Most babies with Generalized Arterial Calcification of Infancy are diagnosed after they are born. With the rarity of GACI, many health professionals may not be familiar with the disease. Information gathered from medical journal articles about GACI can often be disheartening. Yet in recent years many babies with GACI have survived this disorder.
Clinical signs for GACI can include:
enlarged heart (cardiomegaly)
echogenicity of the arteries and/or heart on imaging
high blood pressure (hypertension)
reduced or absent pulses
blood vessel narrowing
accumulation of fluid (edema) in the extremities
The critical period for babies with GACI is during the first 6 months after birth. This is due to calcium continuing to build up in the artery walls. If blood flow becomes restricted it can become life threatening.
Currently, there is no curative treatment for GACI. However, in recent years, treatment with bisphosphonates has led to increased survival rates. Bisphosphonates are a class of drugs regularly used to treat osteoporosis. The medicine’s purpose is to reduce calcium buildup and mineralization. For specific treatments refer to Treatment Options for Arterial Calcification.
Due to the seriousness of this disorder infants with GACI are closely observed and usually are hospitalized in the Neonatal Intensive Care Unit (NICU).
Monitoring often includes:
computed tomography (CT scans)
regular blood pressure measurements
checking pulses in all extremities
frequent lab and urine work
A team of health professionals caring for infants with GACI may involve endocrinology, cardiology, nephrology, gastroenterology, orthopedics, physical therapy, genetics and audiology.
Being a parent of a baby diagnosed with GACI can be overwhelming and challenging. During this difficult time having strong support is important. It can include family, friends, hospital social worker and mental health providers.
To confirm a GACI diagnosis the baby (and parents) may be genetically tested.
Genetic counselors are trained to help families understand genetic disorders and provide information and support.
There are 2 forms of GACI which can be indicated on the genetic test:
Type 1 is caused by mutations in the ENPP1 gene. It is called ENPP1 Deficiency. Those with the ENPP1 Deficiency are at risk of developing Autosomal Recessive Hypophosphatemic Rickets Type 2 (ARHR2). ARHR2 causes weakening in the bones. With proper treatment the bones can be strengthened and side effects minimized. For more ARHR2 information refer to Autosomal Recessive Hypophosphatemic Rickets Type 2 (ARHR2).
Type 2 is caused by mutations in the ABCC6 gene. It is called ABCC6 Deficiency. As children affected by GACI due to ABCC6 Deficiency get older, they can develop pseudoxanthoma elasticum (PXE). This condition affects the elastic tissue of the skin, the eye, cardiovascular and gastrointestinal systems. For more information on PXE please refer to Complications of GACI.
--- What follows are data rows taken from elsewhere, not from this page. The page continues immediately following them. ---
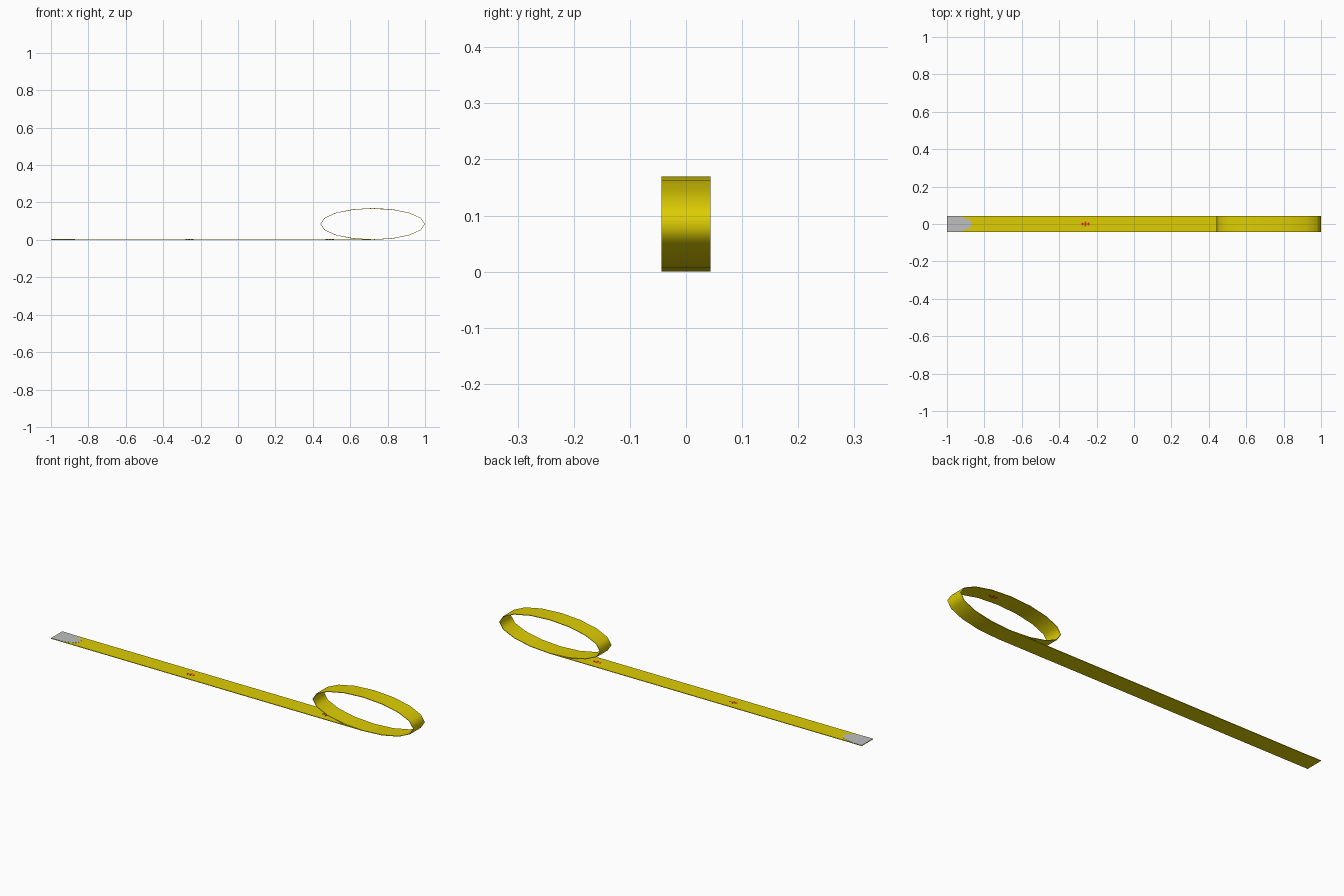
import bpy, bmesh, math

if "Cube" in bpy.data.objects:
    bpy.data.objects.remove(bpy.data.objects["Cube"])

HALF_W = 0.044            # half width of the band
T = 0.003                 # band thickness
CX, A, B, SIDES = 0.72, 0.279, 0.085, 16


def material(name, rgb):
    m = bpy.data.materials.new(name)
    m.diffuse_color = (*rgb, 1)
    m.use_nodes = True
    m.node_tree.nodes["Principled BSDF"].inputs["Base Color"].default_value = m.diffuse_color
    return m


yellow = material("yellow", (0.73, 0.61, 0.001))
grey = material("grey", (0.52, 0.52, 0.52))
red = material("red", (0.7, 0.03, 0.005))


def finish(bm, name, mat):
    bmesh.ops.recalc_face_normals(bm, faces=bm.faces)
    me = bpy.data.meshes.new(name)
    bm.to_mesh(me)
    bm.free()
    me.materials.append(mat)
    ob = bpy.data.objects.new(name, me)
    bpy.context.collection.objects.link(ob)
    return ob


def plate(name, outlines, z0, z1, mat):
    """Flat plate from one or more xy outlines."""
    bm = bmesh.new()
    fs = [bm.faces.new([bm.verts.new((x, y, z0)) for x, y in o]) for o in outlines]
    r = bmesh.ops.extrude_face_region(bm, geom=fs)
    for v in r["geom"]:
        if isinstance(v, bmesh.types.BMVert):
            v.co.z = z1
    return finish(bm, name, mat)


# Flat strap
plate("strap", [[(-1, -HALF_W), (CX, -HALF_W), (CX, HALF_W), (-1, HALF_W)]], 0, T, yellow)

# Oval closed loop
bm = bmesh.new()
rings = []
for i in range(SIDES):
    a = 2 * math.pi * i / SIDES
    ring = []
    for inset, y in ((0, -HALF_W), (0, HALF_W), (T, HALF_W), (T, -HALF_W)):
        ring.append(bm.verts.new((CX + (A - inset) * math.cos(a), y,
                                  B + (B - inset) * math.sin(a))))
    rings.append(ring)
for i in range(SIDES):
    p, q = rings[i], rings[(i + 1) % SIDES]
    for j in range(4):
        k = (j + 1) % 4
        bm.faces.new((p[j], p[k], q[k], q[j]))
loop = finish(bm, "loop", yellow)
bpy.context.view_layer.objects.active = loop
loop.select_set(True)
bpy.ops.object.shade_smooth_by_angle(angle=math.radians(78))

# Grey adhesive tip with rounded inner end
half = [(-1, HALF_W), (-0.945, HALF_W), (-0.915, 0.037), (-0.885, 0.026), (-0.872, 0.012)]
plate("adhesive_tip", [half + [(x, -y) for x, y in reversed(half)]], T, T + 0.0006, grey)

# Small plain red dotted marks: two on the strap, one inside the top of the loop
dots = []
for cx, cy, rx, ry in ((0, 0, 0.006, 0.014), (-0.016, 0, 0.006, 0.008), (0.016, 0, 0.006, 0.008)):
    dots.append([(cx + rx * math.cos(k * math.pi / 4), cy + ry * math.sin(k * math.pi / 4))
                 for k in range(8)])
slope = math.atan2(B * (1 - math.cos(math.pi / 8)), A * math.sin(math.pi / 8))
for name, x, z, tilt in (("mark_middle", -0.26, T, 0), ("mark_under_loop", 0.49, T, 0),
                         ("mark_inside_loop", CX + 0.063, 0.1624, slope)):
    ob = plate(name, dots, 0, 0.0006, red)
    ob.location = (x, 0, z)
    ob.rotation_euler = (0, tilt, 0)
If genetic testing indicated GACI, it is recommended to have siblings tested.
It is essential to be genetically tested as early as possible for those who could benefit from treatment. Interestingly, siblings with the same genetic deficiencies can have different GACI clinical presentations.
There have been advancements in GACI research during the past several years. This includes research by the National Institute of Health (NIH) in Bethesda, Maryland. The NIH is the largest biomedical research agency in the world.
In 2013, the NIH began GACI research and clinical studies. Since that time the NIH has seen patients with GACI of all ages from around the world. They remain a committed resource for medical professionals and families affected by GACI.
To connect with the Medical Geneticist at the NIH or with a family affected by GACI please contact GACI Global at firstname.lastname@example.org.